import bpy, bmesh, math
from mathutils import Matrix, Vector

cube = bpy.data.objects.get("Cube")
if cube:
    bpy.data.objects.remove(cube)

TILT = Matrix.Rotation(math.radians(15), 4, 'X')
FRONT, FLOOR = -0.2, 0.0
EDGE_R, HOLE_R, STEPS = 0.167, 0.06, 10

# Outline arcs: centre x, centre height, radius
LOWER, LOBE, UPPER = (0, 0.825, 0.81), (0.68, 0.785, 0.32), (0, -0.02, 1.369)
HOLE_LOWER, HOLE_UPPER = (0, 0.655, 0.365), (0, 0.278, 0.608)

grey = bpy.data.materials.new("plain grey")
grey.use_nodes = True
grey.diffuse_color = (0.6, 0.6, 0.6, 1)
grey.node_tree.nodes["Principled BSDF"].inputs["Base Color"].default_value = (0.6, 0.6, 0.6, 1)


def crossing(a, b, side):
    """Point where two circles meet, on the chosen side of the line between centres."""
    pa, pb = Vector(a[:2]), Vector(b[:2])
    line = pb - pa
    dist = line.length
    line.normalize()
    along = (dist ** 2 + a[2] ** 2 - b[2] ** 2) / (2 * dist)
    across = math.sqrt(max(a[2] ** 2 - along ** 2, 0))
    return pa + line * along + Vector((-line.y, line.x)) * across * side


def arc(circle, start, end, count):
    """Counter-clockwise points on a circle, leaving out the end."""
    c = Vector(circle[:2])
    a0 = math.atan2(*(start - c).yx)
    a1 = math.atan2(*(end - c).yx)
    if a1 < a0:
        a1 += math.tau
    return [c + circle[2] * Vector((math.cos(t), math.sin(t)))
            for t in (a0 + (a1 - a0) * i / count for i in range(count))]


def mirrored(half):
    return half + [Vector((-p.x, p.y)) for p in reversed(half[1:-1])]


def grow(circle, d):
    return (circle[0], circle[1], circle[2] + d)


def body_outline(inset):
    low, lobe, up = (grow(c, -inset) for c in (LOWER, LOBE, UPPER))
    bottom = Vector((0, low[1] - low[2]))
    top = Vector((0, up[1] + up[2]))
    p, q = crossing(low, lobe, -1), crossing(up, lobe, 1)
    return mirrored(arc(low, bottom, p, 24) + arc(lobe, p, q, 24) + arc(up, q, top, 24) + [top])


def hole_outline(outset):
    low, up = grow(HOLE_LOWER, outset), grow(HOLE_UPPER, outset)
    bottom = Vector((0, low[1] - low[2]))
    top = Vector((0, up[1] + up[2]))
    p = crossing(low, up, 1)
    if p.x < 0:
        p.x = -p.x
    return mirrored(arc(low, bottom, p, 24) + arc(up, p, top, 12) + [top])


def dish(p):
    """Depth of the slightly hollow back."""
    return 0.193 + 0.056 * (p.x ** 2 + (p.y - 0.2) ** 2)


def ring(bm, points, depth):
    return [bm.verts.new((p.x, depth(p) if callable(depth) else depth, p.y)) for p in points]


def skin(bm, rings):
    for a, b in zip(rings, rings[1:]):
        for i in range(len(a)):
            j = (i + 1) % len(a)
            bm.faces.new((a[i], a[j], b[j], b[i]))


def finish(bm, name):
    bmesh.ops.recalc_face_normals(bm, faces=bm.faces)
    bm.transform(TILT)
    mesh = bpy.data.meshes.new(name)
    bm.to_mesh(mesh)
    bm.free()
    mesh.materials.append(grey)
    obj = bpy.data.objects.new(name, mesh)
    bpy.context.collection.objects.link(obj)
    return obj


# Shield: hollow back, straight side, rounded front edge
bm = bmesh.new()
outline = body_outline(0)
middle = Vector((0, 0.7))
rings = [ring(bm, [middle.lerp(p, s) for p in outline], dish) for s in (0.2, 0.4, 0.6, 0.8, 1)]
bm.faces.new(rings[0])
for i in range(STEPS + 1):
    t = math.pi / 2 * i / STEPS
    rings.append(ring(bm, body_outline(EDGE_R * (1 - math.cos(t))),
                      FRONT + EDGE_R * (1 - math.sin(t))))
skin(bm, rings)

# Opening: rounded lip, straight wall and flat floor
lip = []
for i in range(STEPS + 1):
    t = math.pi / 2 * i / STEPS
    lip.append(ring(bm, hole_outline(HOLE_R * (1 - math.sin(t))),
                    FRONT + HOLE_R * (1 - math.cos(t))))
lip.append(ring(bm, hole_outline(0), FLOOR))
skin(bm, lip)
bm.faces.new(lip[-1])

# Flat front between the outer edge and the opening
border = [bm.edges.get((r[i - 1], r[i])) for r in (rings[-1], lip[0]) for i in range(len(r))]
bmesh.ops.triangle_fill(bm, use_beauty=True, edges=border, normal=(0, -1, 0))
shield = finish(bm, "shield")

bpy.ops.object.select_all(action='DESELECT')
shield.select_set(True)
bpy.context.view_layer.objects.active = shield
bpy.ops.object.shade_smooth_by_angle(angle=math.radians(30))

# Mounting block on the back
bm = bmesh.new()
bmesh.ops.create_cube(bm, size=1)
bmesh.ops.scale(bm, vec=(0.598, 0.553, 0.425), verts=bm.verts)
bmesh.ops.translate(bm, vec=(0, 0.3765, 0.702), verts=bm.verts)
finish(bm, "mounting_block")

____

In the records above, locate each line with the word "objects". Copy all such lines.

__Response for this exercise__:
cube = bpy.data.objects.get("Cube")
    bpy.data.objects.remove(cube)
    obj = bpy.data.objects.new(name, mesh)
    bpy.context.collection.objects.link(obj)
bpy.context.view_layer.objects.active = shield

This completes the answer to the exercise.